▸ **Instructions for the task**: Every line in the records below between the one holding "rings.append([bm.verts.new((cx, cy, z))])" and the one holding "# Eight-sided head", inclusive, is to be set down exactly; all other lines are to be left out.

▸ **Plain-text document sources**:

******************************

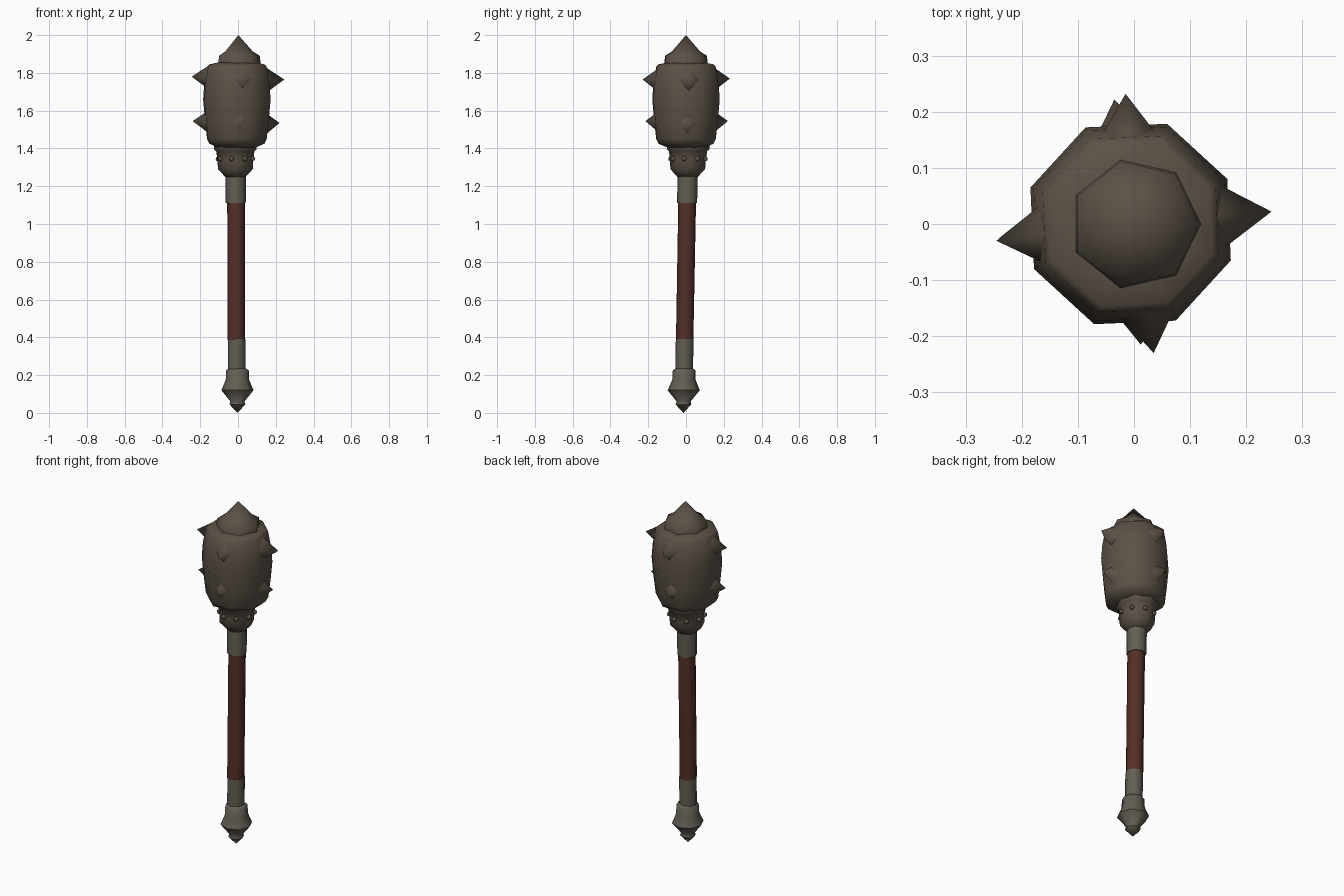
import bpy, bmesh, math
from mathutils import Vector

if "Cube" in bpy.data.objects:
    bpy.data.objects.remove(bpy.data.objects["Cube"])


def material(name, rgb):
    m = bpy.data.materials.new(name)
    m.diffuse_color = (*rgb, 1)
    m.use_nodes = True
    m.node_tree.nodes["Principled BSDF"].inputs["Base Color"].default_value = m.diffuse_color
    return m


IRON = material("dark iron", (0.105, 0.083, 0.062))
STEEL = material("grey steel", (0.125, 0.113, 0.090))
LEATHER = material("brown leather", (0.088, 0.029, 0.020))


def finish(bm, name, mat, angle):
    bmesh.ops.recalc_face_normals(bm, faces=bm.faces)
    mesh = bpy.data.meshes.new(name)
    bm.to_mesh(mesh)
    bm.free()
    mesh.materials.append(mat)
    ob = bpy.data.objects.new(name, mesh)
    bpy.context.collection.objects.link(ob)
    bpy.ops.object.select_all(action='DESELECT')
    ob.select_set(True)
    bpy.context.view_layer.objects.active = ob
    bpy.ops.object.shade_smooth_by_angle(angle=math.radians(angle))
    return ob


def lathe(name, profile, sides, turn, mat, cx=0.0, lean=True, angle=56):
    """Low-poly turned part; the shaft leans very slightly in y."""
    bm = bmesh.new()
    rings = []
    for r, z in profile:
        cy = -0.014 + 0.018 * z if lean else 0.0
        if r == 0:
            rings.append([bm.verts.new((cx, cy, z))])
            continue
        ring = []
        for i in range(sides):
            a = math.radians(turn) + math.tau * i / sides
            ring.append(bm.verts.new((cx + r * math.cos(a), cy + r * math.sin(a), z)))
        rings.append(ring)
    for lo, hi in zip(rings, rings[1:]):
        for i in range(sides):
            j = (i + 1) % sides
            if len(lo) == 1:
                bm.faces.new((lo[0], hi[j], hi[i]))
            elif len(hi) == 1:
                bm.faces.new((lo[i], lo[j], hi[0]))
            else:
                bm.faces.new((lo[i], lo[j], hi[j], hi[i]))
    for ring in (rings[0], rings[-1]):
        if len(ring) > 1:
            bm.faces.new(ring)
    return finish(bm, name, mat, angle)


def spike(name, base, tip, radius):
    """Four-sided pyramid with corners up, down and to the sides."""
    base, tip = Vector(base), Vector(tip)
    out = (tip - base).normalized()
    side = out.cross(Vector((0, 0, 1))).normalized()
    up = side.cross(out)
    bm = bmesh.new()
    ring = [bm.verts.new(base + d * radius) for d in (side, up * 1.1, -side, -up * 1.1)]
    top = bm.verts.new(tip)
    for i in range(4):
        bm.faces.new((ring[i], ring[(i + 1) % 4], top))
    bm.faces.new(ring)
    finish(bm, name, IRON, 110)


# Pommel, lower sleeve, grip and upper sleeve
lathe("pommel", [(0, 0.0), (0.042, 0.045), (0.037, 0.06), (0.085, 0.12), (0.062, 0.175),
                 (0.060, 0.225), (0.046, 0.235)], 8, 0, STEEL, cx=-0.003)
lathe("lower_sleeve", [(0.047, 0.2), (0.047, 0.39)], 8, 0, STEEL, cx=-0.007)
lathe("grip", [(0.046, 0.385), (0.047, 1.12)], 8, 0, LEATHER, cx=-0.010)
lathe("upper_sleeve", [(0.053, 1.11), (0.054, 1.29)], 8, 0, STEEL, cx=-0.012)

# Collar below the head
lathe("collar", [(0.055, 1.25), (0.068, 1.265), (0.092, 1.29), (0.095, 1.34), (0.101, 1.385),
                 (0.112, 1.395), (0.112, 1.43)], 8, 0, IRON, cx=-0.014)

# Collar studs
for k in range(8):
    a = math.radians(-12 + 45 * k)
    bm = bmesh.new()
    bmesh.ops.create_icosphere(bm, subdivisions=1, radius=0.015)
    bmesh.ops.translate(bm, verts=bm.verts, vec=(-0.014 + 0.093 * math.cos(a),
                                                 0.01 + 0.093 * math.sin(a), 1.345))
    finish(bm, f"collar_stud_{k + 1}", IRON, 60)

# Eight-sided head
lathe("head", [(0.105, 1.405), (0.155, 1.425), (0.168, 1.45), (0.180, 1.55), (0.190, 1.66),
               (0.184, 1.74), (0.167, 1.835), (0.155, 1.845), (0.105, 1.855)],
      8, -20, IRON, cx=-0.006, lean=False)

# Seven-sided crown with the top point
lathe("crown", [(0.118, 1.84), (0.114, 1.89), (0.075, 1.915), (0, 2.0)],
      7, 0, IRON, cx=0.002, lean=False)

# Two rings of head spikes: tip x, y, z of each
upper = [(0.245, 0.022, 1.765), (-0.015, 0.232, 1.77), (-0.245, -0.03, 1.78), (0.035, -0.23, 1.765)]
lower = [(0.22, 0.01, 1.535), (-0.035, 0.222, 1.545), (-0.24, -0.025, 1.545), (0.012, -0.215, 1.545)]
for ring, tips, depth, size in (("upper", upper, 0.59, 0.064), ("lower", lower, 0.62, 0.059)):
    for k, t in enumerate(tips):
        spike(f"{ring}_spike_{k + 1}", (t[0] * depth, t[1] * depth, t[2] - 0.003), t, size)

******************************

▸ **Answer below**:
            rings.append([bm.verts.new((cx, cy, z))])
            continue
        ring = []
        for i in range(sides):
            a = math.radians(turn) + math.tau * i / sides
            ring.append(bm.verts.new((cx + r * math.cos(a), cy + r * math.sin(a), z)))
        rings.append(ring)
    for lo, hi in zip(rings, rings[1:]):
        for i in range(sides):
            j = (i + 1) % sides
            if len(lo) == 1:
                bm.faces.new((lo[0], hi[j], hi[i]))
            elif len(hi) == 1:
                bm.faces.new((lo[i], lo[j], hi[0]))
            else:
                bm.faces.new((lo[i], lo[j], hi[j], hi[i]))
    for ring in (rings[0], rings[-1]):
        if len(ring) > 1:
            bm.faces.new(ring)
    return finish(bm, name, mat, angle)


def spike(name, base, tip, radius):
    """Four-sided pyramid with corners up, down and to the sides."""
    base, tip = Vector(base), Vector(tip)
    out = (tip - base).normalized()
    side = out.cross(Vector((0, 0, 1))).normalized()
    up = side.cross(out)
    bm = bmesh.new()
    ring = [bm.verts.new(base + d * radius) for d in (side, up * 1.1, -side, -up * 1.1)]
    top = bm.verts.new(tip)
    for i in range(4):
        bm.faces.new((ring[i], ring[(i + 1) % 4], top))
    bm.faces.new(ring)
    finish(bm, name, IRON, 110)


# Pommel, lower sleeve, grip and upper sleeve
lathe("pommel", [(0, 0.0), (0.042, 0.045), (0.037, 0.06), (0.085, 0.12), (0.062, 0.175),
                 (0.060, 0.225), (0.046, 0.235)], 8, 0, STEEL, cx=-0.003)
lathe("lower_sleeve", [(0.047, 0.2), (0.047, 0.39)], 8, 0, STEEL, cx=-0.007)
lathe("grip", [(0.046, 0.385), (0.047, 1.12)], 8, 0, LEATHER, cx=-0.010)
lathe("upper_sleeve", [(0.053, 1.11), (0.054, 1.29)], 8, 0, STEEL, cx=-0.012)

# Collar below the head
lathe("collar", [(0.055, 1.25), (0.068, 1.265), (0.092, 1.29), (0.095, 1.34), (0.101, 1.385),
                 (0.112, 1.395), (0.112, 1.43)], 8, 0, IRON, cx=-0.014)

# Collar studs
for k in range(8):
    a = math.radians(-12 + 45 * k)
    bm = bmesh.new()
    bmesh.ops.create_icosphere(bm, subdivisions=1, radius=0.015)
    bmesh.ops.translate(bm, verts=bm.verts, vec=(-0.014 + 0.093 * math.cos(a),
                                                 0.01 + 0.093 * math.sin(a), 1.345))
    finish(bm, f"collar_stud_{k + 1}", IRON, 60)

# Eight-sided head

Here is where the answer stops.